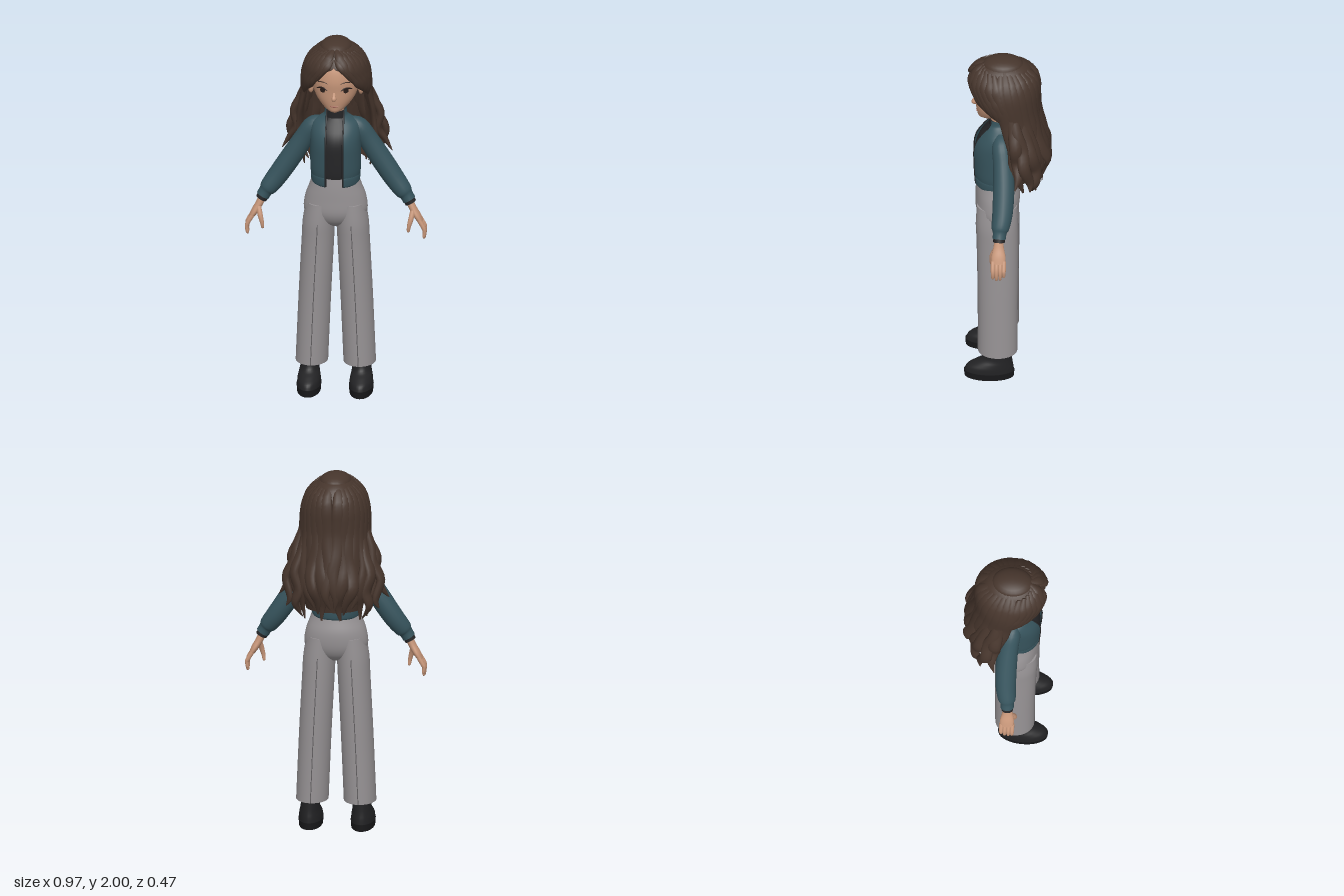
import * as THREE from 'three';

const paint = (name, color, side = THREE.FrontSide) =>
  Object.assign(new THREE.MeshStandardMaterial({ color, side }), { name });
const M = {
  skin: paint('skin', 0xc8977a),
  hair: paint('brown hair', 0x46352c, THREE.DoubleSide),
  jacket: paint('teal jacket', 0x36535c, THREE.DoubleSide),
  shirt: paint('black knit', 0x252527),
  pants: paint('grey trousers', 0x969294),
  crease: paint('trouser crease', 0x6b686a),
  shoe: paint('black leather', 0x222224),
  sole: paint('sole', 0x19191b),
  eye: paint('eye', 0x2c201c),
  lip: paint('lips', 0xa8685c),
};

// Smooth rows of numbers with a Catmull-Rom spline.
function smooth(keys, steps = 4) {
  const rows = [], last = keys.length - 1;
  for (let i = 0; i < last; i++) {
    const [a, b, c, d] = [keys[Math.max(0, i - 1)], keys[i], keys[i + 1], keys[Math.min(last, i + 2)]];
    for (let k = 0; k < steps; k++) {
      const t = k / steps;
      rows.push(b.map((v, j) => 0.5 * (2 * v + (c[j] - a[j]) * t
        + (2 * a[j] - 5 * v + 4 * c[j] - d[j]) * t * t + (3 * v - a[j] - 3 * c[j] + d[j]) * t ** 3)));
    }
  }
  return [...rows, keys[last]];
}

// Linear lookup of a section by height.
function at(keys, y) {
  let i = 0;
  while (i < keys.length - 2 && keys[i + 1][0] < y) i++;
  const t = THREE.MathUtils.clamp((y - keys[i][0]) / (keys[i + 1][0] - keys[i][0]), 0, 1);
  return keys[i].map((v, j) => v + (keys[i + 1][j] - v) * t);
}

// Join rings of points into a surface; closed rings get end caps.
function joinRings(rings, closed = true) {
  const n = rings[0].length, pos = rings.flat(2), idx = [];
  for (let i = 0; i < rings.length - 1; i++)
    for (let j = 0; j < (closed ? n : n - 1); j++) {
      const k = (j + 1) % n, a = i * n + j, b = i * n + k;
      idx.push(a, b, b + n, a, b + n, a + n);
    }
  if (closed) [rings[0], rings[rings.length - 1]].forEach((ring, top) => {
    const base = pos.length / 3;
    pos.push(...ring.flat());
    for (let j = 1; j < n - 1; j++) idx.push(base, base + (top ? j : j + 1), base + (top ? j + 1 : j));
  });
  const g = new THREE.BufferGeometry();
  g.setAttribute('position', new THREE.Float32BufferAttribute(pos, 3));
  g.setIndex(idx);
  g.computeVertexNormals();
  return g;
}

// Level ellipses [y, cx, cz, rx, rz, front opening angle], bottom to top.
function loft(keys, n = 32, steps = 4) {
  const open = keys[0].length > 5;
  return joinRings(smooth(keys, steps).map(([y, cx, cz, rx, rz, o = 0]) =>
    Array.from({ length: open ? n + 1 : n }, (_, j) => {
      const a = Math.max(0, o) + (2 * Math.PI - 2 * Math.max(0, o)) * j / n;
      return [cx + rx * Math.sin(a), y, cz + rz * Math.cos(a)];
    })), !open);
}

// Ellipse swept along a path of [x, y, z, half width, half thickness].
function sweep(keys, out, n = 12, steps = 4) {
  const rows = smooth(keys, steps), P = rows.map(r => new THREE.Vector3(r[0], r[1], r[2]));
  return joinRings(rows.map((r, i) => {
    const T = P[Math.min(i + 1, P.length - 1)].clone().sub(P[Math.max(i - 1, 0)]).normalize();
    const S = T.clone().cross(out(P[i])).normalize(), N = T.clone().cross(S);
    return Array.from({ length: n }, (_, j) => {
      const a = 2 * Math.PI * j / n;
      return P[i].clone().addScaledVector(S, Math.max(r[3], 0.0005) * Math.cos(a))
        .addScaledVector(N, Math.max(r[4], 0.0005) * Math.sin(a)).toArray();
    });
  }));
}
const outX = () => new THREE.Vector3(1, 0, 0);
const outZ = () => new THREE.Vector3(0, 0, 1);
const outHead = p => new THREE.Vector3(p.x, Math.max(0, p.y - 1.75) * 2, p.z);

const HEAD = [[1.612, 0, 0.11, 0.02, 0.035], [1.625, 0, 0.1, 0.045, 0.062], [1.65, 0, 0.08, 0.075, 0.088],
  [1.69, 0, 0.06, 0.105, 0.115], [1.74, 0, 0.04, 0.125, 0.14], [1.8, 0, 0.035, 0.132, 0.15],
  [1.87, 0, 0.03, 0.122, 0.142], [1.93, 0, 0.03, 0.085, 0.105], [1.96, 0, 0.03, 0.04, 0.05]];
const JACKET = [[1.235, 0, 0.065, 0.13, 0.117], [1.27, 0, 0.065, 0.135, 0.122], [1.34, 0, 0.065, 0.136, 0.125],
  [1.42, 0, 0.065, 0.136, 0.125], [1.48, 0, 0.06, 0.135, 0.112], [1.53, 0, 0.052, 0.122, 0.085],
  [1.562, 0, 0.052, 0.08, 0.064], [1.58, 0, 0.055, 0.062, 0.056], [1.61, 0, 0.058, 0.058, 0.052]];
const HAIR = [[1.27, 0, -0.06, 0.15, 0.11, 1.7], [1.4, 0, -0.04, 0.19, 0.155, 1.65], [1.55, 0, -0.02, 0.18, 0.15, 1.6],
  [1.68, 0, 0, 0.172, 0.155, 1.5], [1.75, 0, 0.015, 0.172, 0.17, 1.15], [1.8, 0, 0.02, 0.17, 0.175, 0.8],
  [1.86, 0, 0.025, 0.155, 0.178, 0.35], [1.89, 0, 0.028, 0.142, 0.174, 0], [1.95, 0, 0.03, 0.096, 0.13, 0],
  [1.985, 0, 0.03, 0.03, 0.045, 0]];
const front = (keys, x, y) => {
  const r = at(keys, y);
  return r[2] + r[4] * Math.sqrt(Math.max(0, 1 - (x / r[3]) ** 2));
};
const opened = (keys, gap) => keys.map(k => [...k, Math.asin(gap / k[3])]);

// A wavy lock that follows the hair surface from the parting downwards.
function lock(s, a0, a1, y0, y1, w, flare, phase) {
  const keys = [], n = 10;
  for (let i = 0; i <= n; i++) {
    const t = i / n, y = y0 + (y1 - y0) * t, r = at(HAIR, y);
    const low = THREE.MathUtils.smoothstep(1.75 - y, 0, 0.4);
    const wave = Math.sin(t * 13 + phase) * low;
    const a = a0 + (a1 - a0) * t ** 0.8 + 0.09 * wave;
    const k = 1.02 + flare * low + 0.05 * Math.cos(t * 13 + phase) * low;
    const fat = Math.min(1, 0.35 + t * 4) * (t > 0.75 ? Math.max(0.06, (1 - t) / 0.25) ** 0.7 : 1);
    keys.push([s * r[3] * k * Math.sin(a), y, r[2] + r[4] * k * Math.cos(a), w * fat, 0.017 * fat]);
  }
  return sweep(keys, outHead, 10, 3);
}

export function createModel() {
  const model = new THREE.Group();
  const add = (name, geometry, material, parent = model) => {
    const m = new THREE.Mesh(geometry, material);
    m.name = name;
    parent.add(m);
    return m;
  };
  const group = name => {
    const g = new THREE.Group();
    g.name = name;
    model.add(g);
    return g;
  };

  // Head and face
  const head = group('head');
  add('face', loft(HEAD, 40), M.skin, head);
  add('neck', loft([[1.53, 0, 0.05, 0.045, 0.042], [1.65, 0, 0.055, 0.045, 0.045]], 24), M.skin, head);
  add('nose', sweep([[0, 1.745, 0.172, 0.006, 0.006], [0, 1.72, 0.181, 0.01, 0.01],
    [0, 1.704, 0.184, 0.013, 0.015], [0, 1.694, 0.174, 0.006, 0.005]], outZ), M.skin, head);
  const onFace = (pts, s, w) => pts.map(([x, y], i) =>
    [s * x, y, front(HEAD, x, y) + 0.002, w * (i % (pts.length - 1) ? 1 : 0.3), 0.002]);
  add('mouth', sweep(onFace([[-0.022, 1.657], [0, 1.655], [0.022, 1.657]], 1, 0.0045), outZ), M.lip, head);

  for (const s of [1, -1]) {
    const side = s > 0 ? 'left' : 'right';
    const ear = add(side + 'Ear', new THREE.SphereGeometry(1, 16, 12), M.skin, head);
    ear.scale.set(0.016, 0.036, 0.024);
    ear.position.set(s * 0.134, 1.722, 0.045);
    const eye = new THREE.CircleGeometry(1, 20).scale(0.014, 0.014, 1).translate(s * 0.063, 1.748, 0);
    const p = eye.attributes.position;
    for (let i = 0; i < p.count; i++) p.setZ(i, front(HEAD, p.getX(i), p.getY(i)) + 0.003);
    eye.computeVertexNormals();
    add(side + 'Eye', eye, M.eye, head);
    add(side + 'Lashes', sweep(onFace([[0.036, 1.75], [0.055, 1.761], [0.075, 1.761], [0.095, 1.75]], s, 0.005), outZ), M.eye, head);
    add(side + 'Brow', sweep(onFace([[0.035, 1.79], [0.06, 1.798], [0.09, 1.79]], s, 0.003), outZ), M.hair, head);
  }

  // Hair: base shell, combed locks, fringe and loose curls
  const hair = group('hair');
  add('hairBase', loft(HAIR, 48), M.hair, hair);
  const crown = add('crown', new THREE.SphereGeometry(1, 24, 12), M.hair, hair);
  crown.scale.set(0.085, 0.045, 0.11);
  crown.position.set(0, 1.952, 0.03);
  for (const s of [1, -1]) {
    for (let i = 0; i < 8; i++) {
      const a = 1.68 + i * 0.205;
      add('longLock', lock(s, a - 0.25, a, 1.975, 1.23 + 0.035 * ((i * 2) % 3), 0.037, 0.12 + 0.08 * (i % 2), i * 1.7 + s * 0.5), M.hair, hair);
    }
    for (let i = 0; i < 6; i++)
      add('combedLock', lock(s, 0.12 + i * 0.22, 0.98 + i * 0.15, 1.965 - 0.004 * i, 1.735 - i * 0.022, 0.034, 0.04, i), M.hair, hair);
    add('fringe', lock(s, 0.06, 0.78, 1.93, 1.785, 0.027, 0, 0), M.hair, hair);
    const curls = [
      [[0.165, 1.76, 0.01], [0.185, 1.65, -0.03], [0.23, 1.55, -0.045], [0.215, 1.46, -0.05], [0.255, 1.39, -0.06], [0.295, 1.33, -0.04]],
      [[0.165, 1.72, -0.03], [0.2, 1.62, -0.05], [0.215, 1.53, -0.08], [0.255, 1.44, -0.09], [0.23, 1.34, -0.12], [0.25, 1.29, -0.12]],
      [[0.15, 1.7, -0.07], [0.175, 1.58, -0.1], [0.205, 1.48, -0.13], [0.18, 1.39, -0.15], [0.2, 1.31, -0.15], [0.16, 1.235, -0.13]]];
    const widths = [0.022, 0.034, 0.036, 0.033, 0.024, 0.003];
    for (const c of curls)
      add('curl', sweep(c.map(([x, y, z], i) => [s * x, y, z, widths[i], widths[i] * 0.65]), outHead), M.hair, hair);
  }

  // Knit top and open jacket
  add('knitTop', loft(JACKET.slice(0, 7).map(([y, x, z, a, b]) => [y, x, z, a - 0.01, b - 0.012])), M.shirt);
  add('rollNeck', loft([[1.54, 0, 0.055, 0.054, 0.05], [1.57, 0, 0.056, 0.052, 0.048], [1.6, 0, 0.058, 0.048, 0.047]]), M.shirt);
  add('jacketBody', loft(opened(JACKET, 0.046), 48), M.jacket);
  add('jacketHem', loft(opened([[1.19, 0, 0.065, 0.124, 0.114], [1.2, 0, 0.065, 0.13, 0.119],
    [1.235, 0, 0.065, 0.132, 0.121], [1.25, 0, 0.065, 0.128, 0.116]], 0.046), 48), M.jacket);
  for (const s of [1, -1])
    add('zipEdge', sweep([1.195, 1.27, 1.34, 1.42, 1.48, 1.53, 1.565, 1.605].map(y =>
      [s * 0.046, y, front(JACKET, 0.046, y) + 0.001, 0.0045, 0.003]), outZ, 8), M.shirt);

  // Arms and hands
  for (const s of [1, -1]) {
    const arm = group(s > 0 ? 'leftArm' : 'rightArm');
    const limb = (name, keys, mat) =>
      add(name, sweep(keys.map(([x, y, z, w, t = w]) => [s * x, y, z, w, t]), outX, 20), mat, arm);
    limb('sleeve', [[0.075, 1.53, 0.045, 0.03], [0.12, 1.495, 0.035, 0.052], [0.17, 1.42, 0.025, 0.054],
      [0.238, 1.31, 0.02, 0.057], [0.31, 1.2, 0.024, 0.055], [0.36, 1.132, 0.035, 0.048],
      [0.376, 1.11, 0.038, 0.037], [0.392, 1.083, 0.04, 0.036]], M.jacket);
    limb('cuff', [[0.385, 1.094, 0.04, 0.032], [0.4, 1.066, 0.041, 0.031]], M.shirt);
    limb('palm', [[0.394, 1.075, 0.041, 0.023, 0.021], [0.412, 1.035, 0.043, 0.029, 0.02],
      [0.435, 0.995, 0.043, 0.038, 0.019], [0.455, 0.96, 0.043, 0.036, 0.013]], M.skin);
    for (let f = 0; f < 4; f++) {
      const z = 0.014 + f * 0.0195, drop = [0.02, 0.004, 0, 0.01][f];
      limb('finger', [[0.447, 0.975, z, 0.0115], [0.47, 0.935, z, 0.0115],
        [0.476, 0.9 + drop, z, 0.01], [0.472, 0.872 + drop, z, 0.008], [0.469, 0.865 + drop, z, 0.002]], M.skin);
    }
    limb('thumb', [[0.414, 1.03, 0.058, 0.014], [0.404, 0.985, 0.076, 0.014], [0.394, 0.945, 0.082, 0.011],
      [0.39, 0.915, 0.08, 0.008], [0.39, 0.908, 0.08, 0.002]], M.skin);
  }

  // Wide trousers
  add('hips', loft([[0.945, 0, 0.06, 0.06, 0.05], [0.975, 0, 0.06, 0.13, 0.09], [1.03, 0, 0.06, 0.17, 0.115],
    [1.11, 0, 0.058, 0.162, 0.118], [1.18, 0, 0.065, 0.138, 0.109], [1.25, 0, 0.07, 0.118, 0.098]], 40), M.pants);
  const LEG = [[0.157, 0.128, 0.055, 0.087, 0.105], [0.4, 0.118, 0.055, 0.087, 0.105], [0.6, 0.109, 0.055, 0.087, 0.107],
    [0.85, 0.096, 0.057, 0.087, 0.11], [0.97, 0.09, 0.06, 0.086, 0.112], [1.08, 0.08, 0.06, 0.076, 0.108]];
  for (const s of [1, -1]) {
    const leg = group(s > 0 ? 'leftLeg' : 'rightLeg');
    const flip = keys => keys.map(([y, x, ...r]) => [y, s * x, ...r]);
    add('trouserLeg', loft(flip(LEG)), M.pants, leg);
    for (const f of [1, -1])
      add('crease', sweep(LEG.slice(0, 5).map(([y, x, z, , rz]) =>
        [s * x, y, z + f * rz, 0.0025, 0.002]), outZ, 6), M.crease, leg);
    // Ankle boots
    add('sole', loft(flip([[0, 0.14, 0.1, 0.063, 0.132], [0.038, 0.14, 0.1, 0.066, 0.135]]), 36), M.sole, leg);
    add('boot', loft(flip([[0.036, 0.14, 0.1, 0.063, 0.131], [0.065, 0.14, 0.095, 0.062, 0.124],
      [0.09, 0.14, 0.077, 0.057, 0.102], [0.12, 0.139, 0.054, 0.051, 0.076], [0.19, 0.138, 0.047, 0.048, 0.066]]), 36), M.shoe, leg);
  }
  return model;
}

Brief >>
Copy the lines exactly as they appear from the opening of the entries above through the line with "const [a, b, c, d]", excluding all pictures.

Exercise result >>
import * as THREE from 'three';

const paint = (name, color, side = THREE.FrontSide) =>
  Object.assign(new THREE.MeshStandardMaterial({ color, side }), { name });
const M = {
  skin: paint('skin', 0xc8977a),
  hair: paint('brown hair', 0x46352c, THREE.DoubleSide),
  jacket: paint('teal jacket', 0x36535c, THREE.DoubleSide),
  shirt: paint('black knit', 0x252527),
  pants: paint('grey trousers', 0x969294),
  crease: paint('trouser crease', 0x6b686a),
  shoe: paint('black leather', 0x222224),
  sole: paint('sole', 0x19191b),
  eye: paint('eye', 0x2c201c),
  lip: paint('lips', 0xa8685c),
};

// Smooth rows of numbers with a Catmull-Rom spline.
function smooth(keys, steps = 4) {
  const rows = [], last = keys.length - 1;
  for (let i = 0; i < last; i++) {
    const [a, b, c, d] = [keys[Math.max(0, i - 1)], keys[i], keys[i + 1], keys[Math.min(last, i + 2)]];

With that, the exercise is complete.